What lines in the records below hold the string "both"? Please show them.

++++ Entries shown ++++

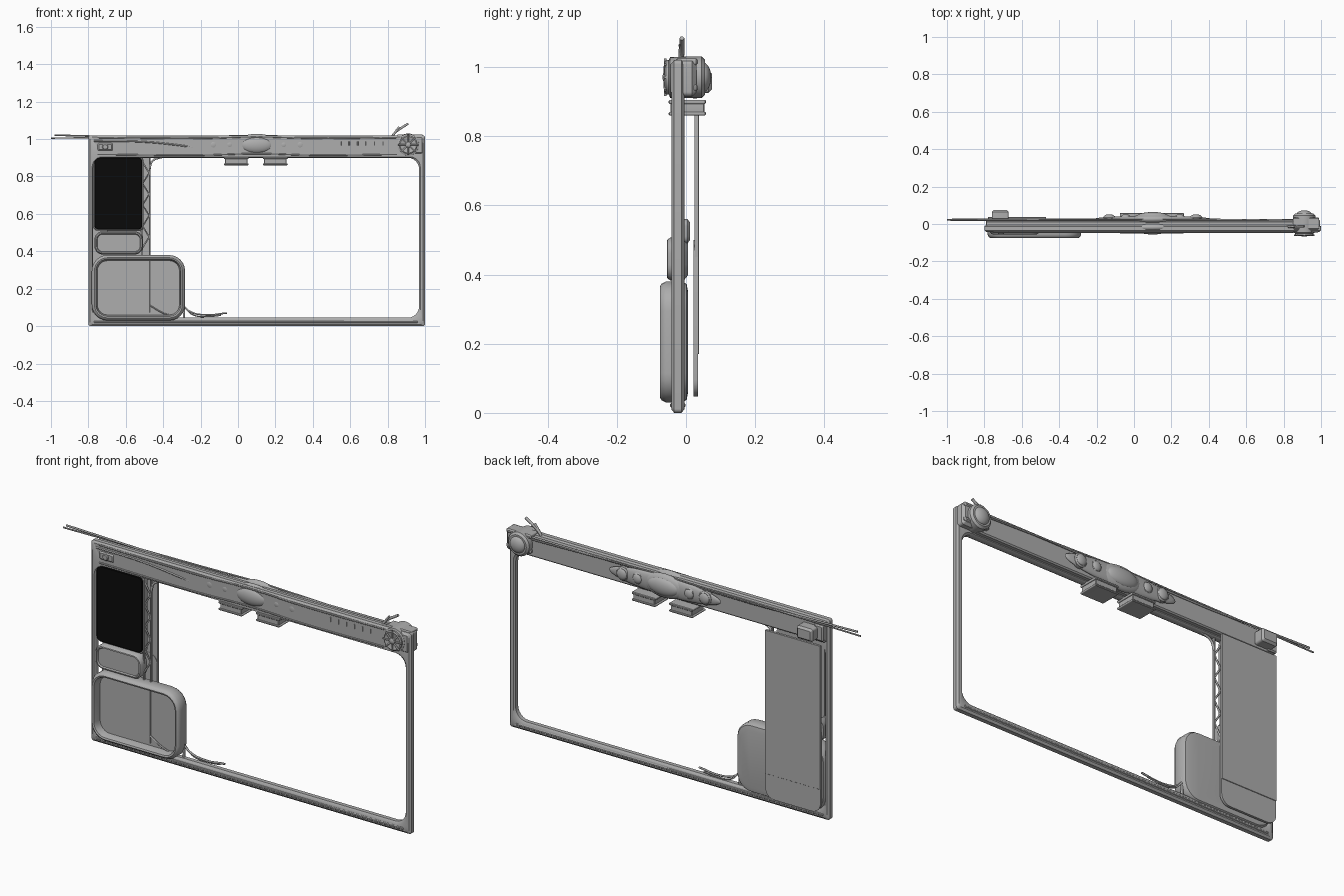
import bpy, bmesh, math
from mathutils import Vector

cube = bpy.data.objects.get("Cube")
if cube:
    bpy.data.objects.remove(cube)


def material(name, v):
    m = bpy.data.materials.new(name)
    m.use_nodes = True
    m.diffuse_color = (v, v, v, 1)
    m.node_tree.nodes["Principled BSDF"].inputs["Base Color"].default_value = (v, v, v, 1)
    return m


GREY = material("warm_grey", 0.42)
BLACK = material("screen_black", 0.003)


def finish(name, bm, mat=GREY, angle=35):
    bmesh.ops.recalc_face_normals(bm, faces=bm.faces)
    me = bpy.data.meshes.new(name)
    bm.to_mesh(me)
    bm.free()
    ob = bpy.data.objects.new(name, me)
    bpy.context.collection.objects.link(ob)
    me.materials.append(mat)
    bpy.ops.object.select_all(action="DESELECT")
    ob.select_set(True)
    bpy.context.view_layer.objects.active = ob
    bpy.ops.object.shade_smooth_by_angle(angle=math.radians(angle))
    return ob


def rounded(x0, x1, z0, z1, r, y, n=6):
    pts = []
    for cx, cz, a in ((x1 - r, z1 - r, 0), (x0 + r, z1 - r, 90),
                      (x0 + r, z0 + r, 180), (x1 - r, z0 + r, 270)):
        for i in range(n + 1):
            t = math.radians(a + 90 * i / n)
            pts.append((cx + r * math.cos(t), y, cz + r * math.sin(t)))
    return pts


def loft(name, loops, closed=False, mat=GREY):
    """Skin a series of outlines; cap the ends unless it closes on itself."""
    bm = bmesh.new()
    rows = [[bm.verts.new(p) for p in lp] for lp in loops]
    n = len(rows[0])
    pairs = list(zip(rows, rows[1:]))
    if closed:
        pairs.append((rows[-1], rows[0]))
    else:
        bm.faces.new(rows[0])
        bm.faces.new(rows[-1])
    for a, b in pairs:
        for i in range(n):
            j = (i + 1) % n
            bm.faces.new((a[i], a[j], b[j], b[i]))
    return finish(name, bm, mat)


def pad(name, rect, r, steps, mat=GREY):
    """Rounded slab through steps of (inset, y)."""
    x0, x1, z0, z1 = rect
    return loft(name, [rounded(x0 + d, x1 - d, z0 + d, z1 - d, max(r - d, .003), y)
                       for d, y in steps], mat=mat)


def box(name, x0, x1, y0, y1, z0, z1, bevel=.003):
    return pad(name, (x0, x1, z0, z1), bevel + .001,
               [(bevel, y0), (0, y0 + bevel), (0, y1 - bevel), (bevel, y1)])


def ball(name, loc, size):
    bm = bmesh.new()
    bmesh.ops.create_uvsphere(bm, u_segments=32, v_segments=16, radius=1)
    bmesh.ops.scale(bm, vec=size, verts=bm.verts)
    bmesh.ops.translate(bm, vec=loc, verts=bm.verts)
    return finish(name, bm, angle=60)


def turned(name, x, z, profile, n=32):
    """Round part about the y axis from (radius, y) steps."""
    return loft(name, [[(x + r * math.cos(math.tau * i / n), y, z + r * math.sin(math.tau * i / n))
                        for i in range(n)] for r, y in profile])


def wire(name, pts, r=.004, smooth=True):
    cu = bpy.data.curves.new(name, "CURVE")
    cu.dimensions = "3D"
    cu.bevel_depth = r
    cu.bevel_resolution = 1
    cu.use_fill_caps = True
    cu.resolution_u = 6
    sp = cu.splines.new("BEZIER" if smooth else "POLY")
    if smooth:
        sp.bezier_points.add(len(pts) - 1)
        for p, co in zip(sp.bezier_points, pts):
            p.co = co
            p.handle_left_type = p.handle_right_type = "AUTO"
    else:
        sp.points.add(len(pts) - 1)
        for p, co in zip(sp.points, pts):
            p.co = (*co, 1)
    ob = bpy.data.objects.new(name, cu)
    cu.materials.append(GREY)
    bpy.context.collection.objects.link(ob)


# Outer frame: bevelled ring with a rounded opening
loft("frame", [
    rounded(-.79, .99, .01, 1.01, .01, -.042), rounded(-.8, 1, 0, 1.02, .012, -.034),
    rounded(-.8, 1, 0, 1.02, .012, -.013), rounded(-.79, .99, .01, 1.01, .01, -.005),
    rounded(-.78, .975, .035, .905, .055, -.005), rounded(-.775, .968, .045, .9, .06, -.013),
    rounded(-.775, .968, .045, .9, .06, -.034), rounded(-.78, .975, .035, .905, .055, -.042),
], closed=True)
box("bottom_ridge", -.77, .96, -.046, -.002, .016, .028)

# Top bar
box("top_bar", -.79, .9, -.036, .018, .91, 1.012, .006)
for z in (.918, 1.008):
    wire("bar_trim", [(-.75, -.043, z), (-.2, -.043, z - .004), (.1, -.043, z + .004),
                      (.4, -.043, z - .004), (.85, -.043, z)], .004)

# Centre ornament, the same on front and back
for s in (-1, 1):
    mid = .004
    ball("ornament_plate", (.1, mid + s * .022, .968), (.315, .018, .05))
    ball("ornament_hub", (.1, mid + s * .022, .968), (.12, .028, .06))
    ball("ornament_gem", (.1, mid + s * .034, .968), (.088, .026, .045))
    for dx, r in ((.145, .025), (.232, .029)):
        for side in (-1, 1):
            x = .1 + side * dx
            turned("bead_collar", x, .97, [(r + .006, mid), (r + .006, mid + s * .032), (r, mid + s * .038)])
            ball("bead", (x, mid + s * .034, .97), (r, .014, r))

# Two flanged boxes under the ornament
for x in (-.01, .2):
    box("clip_core", x - .06, x + .06, -.045, .053, .865, .9)
    box("clip_top_flange", x - .066, x + .066, -.05, .058, .893, .905)
    box("clip_bottom_flange", x - .066, x + .066, -.05, .058, .86, .87)

# Right corner knob with spoked front dial and domed back
box("knob_block", .87, .995, -.045, .03, .915, 1.02, .012)
turned("knob_drum", .91, .97, [(.045, -.052), (.058, -.046), (.06, 0), (.06, .045), (.05, .055)])
turned("dial_rim", .91, .97, [(.034, -.05), (.05, -.05), (.05, -.058), (.044, -.062), (.034, -.058)])
ball("dial_hub", (.91, -.058, .97), (.017, .01, .017))
ball("knob_dome", (.91, .048, .97), (.043, .025, .043))
for i in range(8):
    a = math.tau * i / 8
    wire("dial_spoke", [(.91, -.062, .97), (.91 + .054 * math.cos(a), -.06, .97 + .054 * math.sin(a))],
         .004, False)
for z in (.93, 1.005):
    box("knob_fin", .85, .99, -.03, .035, z, z + .02, .006)

# Horns and cables by the knob
wire("long_horn", [(.72, -.015, .975), (.8, -.015, .985), (.84, -.012, 1.035), (.91, -.012, 1.083)], .007)
wire("short_horn", [(.76, -.02, .985), (.81, -.018, 1.0), (.85, -.015, 1.05), (.862, -.015, 1.065)], .006)
wire("upper_cable", [(.4, -.038, .945), (.47, -.038, .972), (.62, -.038, .978), (.85, -.038, .985)])
wire("lower_cable", [(.4, -.038, .93), (.48, -.038, .955), (.64, -.038, .962), (.85, -.038, .96)])
for i in range(6):
    x = .55 + .045 * i
    wire("cable_tie", [(x, -.042, .965), (x, -.042, .988)], .003, False)

# Long rods running over the bar
wire("upper_rod", [(-.98, .022, 1.021), (-.4, .022, 1.006), (.85, .02, 1.012)], .005, False)
wire("lower_rod", [(-1, .024, 1.005), (-.2, .026, 1.014), (.1, .026, 1.02), (.85, .022, 1.0)], .004, False)
wire("front_cable", [(-.77, -.04, .99), (-.5, -.04, .985), (-.3, -.04, .965), (-.2, -.035, .95)], .005)

# Left corner bracket
box("corner_block", -.79, -.74, -.04, .03, .92, 1.0, .006)
box("corner_motor", -.76, -.67, .01, .075, .925, .99, .01)
box("corner_latch", -.75, -.67, -.048, -.03, .938, .978, .006)
turned("latch_button", -.71, .958, [(.016, -.04), (.016, -.052), (.012, -.056)])

# Back panels
pad("lower_back_panel", (-.78, -.47, .047, .5), .05, [(0, .022), (0, .034)])
box("upper_back_panel", -.78, -.47, .024, .037, .17, .9, .001)

# Black screen in its surround
pad("screen_surround", (-.775, -.505, .51, .908), .025, [(0, -.005), (0, -.028), (.004, -.032)])
pad("screen", (-.768, -.512, .517, .901), .022, [(0, -.03), (0, -.038), (.003, -.041)], BLACK)
pad("screen_foot", (-.7, -.52, .49, .56), .02, [(0, -.01), (0, .004), (.01, .012)])

# Lattice strip beside the screen
for x in (-.512, -.473):
    box("lattice_rail", x - .004, x + .004, -.028, -.016, .05, .905, .001)
wire("lattice", [(-.51 + .035 * (i % 2), -.022, .42 + .057 * i) for i in range(9)], .005, False)
wire("lattice_corner", [(-.472, -.022, .84), (-.46, -.022, .88), (-.42, -.022, .9), (-.3, -.022, .908)], .006)

# Small display pod
pad("small_pod", (-.768, -.508, .383, .507), .045,
    [(.015, .006), (0, -.006), (0, -.045), (.006, -.054), (.012, -.055), (.016, -.048)])

# Large display pod with a recessed face
pad("large_pod", (-.782, -.283, .03, .38), .085,
    [(.03, .006), (.008, .002), (0, -.01), (0, -.058), (.006, -.07), (.014, -.075),
     (.022, -.072), (.026, -.06), (.03, -.034)])
box("pod_seam", -.472, -.467, -.038, -.03, .07, .35, .001)

# Loose cables at the pod's lower corner
wire("long_tendril", [(-.3, -.02, .12), (-.26, -.02, .08), (-.18, -.02, .06), (-.06, -.02, .07)], .005)
wire("short_tendril", [(-.285, -.015, .1), (-.24, -.015, .06), (-.15, -.015, .052), (-.09, -.015, .058)], .004)
wire("pod_cable", [(-.47, -.036, .11), (-.4, -.036, .07), (-.35, -.036, .055)], .004)
wire("pod_strut", [(-.29, -.02, .04), (-.288, -.02, .13)], .006, False)
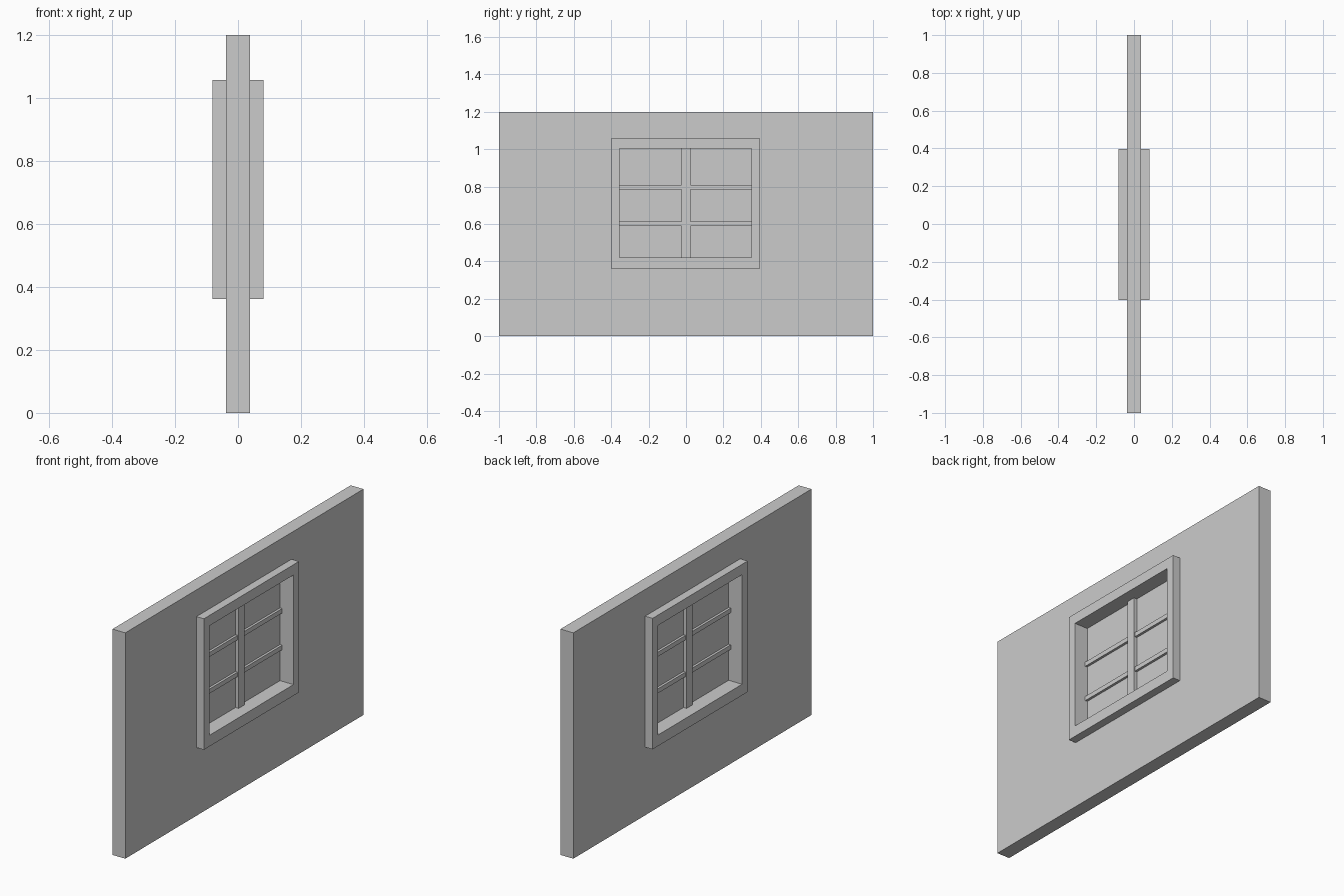
import bpy
import bmesh

if "Cube" in bpy.data.objects:
    bpy.data.objects.remove(bpy.data.objects["Cube"])


def finish(name, bm):
    bmesh.ops.recalc_face_normals(bm, faces=bm.faces)
    mesh = bpy.data.meshes.new(name)
    bm.to_mesh(mesh)
    bm.free()
    obj = bpy.data.objects.new(name, mesh)
    bpy.context.collection.objects.link(obj)
    return obj


def box(name, depth, y0, y1, z0, z1):
    """Box centred on x = 0, spanning the given y and z ranges."""
    bm = bmesh.new()
    bmesh.ops.create_cube(bm, size=1)
    for v in bm.verts:
        v.co = (v.co.x * depth,
                y0 if v.co.y < 0 else y1,
                z0 if v.co.z < 0 else z1)
    return finish(name, bm)


def ring(name, depth, outer, inner):
    """Rectangular slab with a rectangular hole; rectangles are y0, y1, z0, z1."""
    bm = bmesh.new()

    def loop(rect, x):
        y0, y1, z0, z1 = rect
        return [bm.verts.new((x, y, z))
                for y, z in ((y0, z0), (y1, z0), (y1, z1), (y0, z1))]

    h = depth / 2
    loops = [loop(outer, -h), loop(outer, h), loop(inner, h), loop(inner, -h)]
    for a, b in zip(loops, loops[1:] + loops[:1]):
        for i in range(4):
            j = (i + 1) % 4
            bm.faces.new((a[i], a[j], b[j], b[i]))
    return finish(name, bm)


WALL = (-1.0, 1.0, 0.0, 1.2)
FRAME = (-0.402, 0.396, 0.362, 1.058)
OPENING = (-0.355, 0.350, 0.421, 1.003)
y0, y1, z0, z1 = OPENING

# Wall panel with the window hole, and the frame standing proud on both sides
ring("wall", 0.075, WALL, FRAME)
ring("window_frame", 0.162, FRAME, OPENING)

# Thin pane in the middle of the opening
box("window_pane", 0.004, y0, y1, z0, z1)

# Upright mullion and two slimmer horizontal glazing bars
box("mullion", 0.04, -0.024, 0.024, z0, z1)
for label, z in (("lower", 0.601), ("upper", 0.796)):
    box(label + "_glazing_bar", 0.03, y0, y1, z - 0.012, z + 0.012)
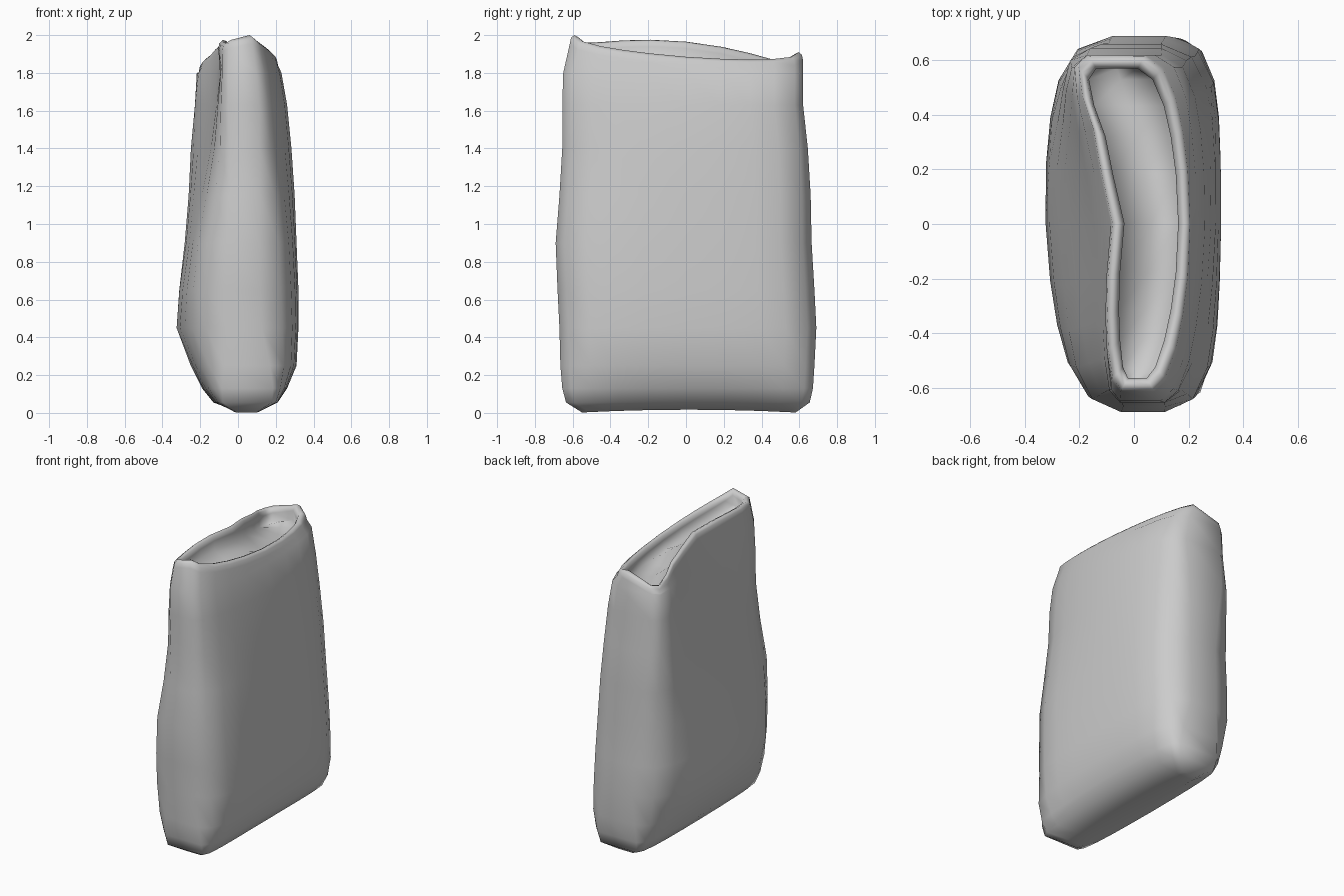
import bpy, bmesh

if "Cube" in bpy.data.objects:
    bpy.data.objects.remove(bpy.data.objects["Cube"])

# stations along the wide direction; end stations are pulled in to bevel the corners
T = [0, .035, .12, .22, .34, .5, .66, .78, .88, .965, 1]
PULL = [.32, .1, .015, 0, 0, 0, 0, 0, .015, .1, .32]


def curve(a, m, b, t):
    # parabola through front, middle and back values
    return a * (1 - t) * (1 - 2 * t) + 4 * m * t * (1 - t) + b * t * (2 * t - 1)


def ring(y0, y1, left, right, zl, zr, k=1, inset=0, drop=0, bump=0):
    y0, y1 = y0 + inset, y1 - inset
    a, b = [], []
    for t, p in zip(T, PULL):
        l, r = curve(*left, t) + inset, curve(*right, t) - inset
        y = y0 + (y1 - y0) * t
        w = (r - l) * p * k
        lift = bump * p / .32
        a.append([l + w, y, curve(*zl, t) + lift - drop])
        b.append([r - w, y, curve(*zr, t) + lift - drop])
    return a, b


# sack body levels: z, corner bevel, y front, y back, left wall x, right wall x (front, middle, back)
LEVELS = [
    (.01, .3, -.55, .58, (-.02, -.02, -.02), (.11, .11, .11)),
    (.055, .3, -.635, .655, (-.11, -.13, -.12), (.21, .21, .21)),
    (.13, .45, -.655, .672, (-.14, -.19, -.16), (.24, .26, .25)),
    (.25, .7, -.665, .68, (-.175, -.25, -.20), (.27, .31, .28)),
    (.45, 1, -.67, .69, (-.205, -.325, -.25), (.28, .32, .29)),
    (.65, 1, -.68, .68, (-.205, -.31, -.26), (.27, .32, .285)),
    (.90, 1, -.69, .665, (-.19, -.275, -.265), (.255, .31, .275)),
    (1.15, .9, -.67, .66, (-.145, -.235, -.27), (.22, .30, .25)),
    (1.40, .75, -.655, .645, (-.115, -.185, -.28), (.185, .283, .22)),
    (1.63, .65, -.655, .62, (-.11, -.145, -.27), (.17, .26, .20)),
    (1.80, .65, -.65, .62, (-.105, -.115, -.26), (.15, .23, .165)),
]
rings = [ring(y0, y1, l, r, (z,) * 3, (z,) * 3, k) for z, k, y0, y1, l, r in LEVELS]

# rolled rim and shallow recessed mouth: inset, drop
mouth = (-.615, .62, (-.10, -.095, -.25), (.125, .212, .125),
         (1.94, 1.965, 1.82), (1.965, 1.885, 1.875), .7)
wave = [0, -.005, -.018, -.027, -.022, .01, .0, .008, 0, 0, 0]
for inset, drop in ((0, .045), (.006, .015), (.022, 0), (.04, .008), (.05, .035), (.05, .1)):
    a, b = ring(*mouth, inset=inset, drop=drop, bump=.035)
    for p, w in zip(a, wave):
        p[0] += w
    rings.append((a, b))

bm = bmesh.new()
N = len(T)
rows = [([bm.verts.new(c) for c in a], [bm.verts.new(c) for c in b]) for a, b in rings]
for (a0, b0), (a1, b1) in zip(rows, rows[1:]):
    lo, hi = a0 + b0[::-1], a1 + b1[::-1]
    for i in range(2 * N):
        j = (i + 1) % (2 * N)
        bm.faces.new((lo[i], hi[i], hi[j], lo[j]))

# bottom panel, and the mouth floor with a crumpled centre line
a, b = rows[0]
for i in range(N - 1):
    bm.faces.new((a[i], a[i + 1], b[i + 1], b[i]))
a, b = rows[-1]
dent = [0, 0, -.01, -.02, -.01, .01, -.04, -.02, -.01, 0, 0]
mid = [bm.verts.new((p.co + q.co) / 2) for p, q in zip(a, b)]
for v, d in zip(mid, dent):
    v.co.z += d
for i in range(N - 1):
    bm.faces.new((a[i], mid[i], mid[i + 1], a[i + 1]))
    bm.faces.new((mid[i], b[i], b[i + 1], mid[i + 1]))
bmesh.ops.recalc_face_normals(bm, faces=bm.faces)

# bottom touches the ground at both ends and arches slightly between
for side in rows[0]:
    for v, t in zip(side, T):
        v.co.z = .002 + .06 * t * (1 - t)

me = bpy.data.meshes.new("sack")
bm.to_mesh(me)
bm.free()
for p in me.polygons:
    p.use_smooth = True
sack = bpy.data.objects.new("sack", me)
bpy.context.collection.objects.link(sack)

++++

*Result:*
# Wall panel with the window hole, and the frame standing proud on both sides
# bottom touches the ground at both ends and arches slightly between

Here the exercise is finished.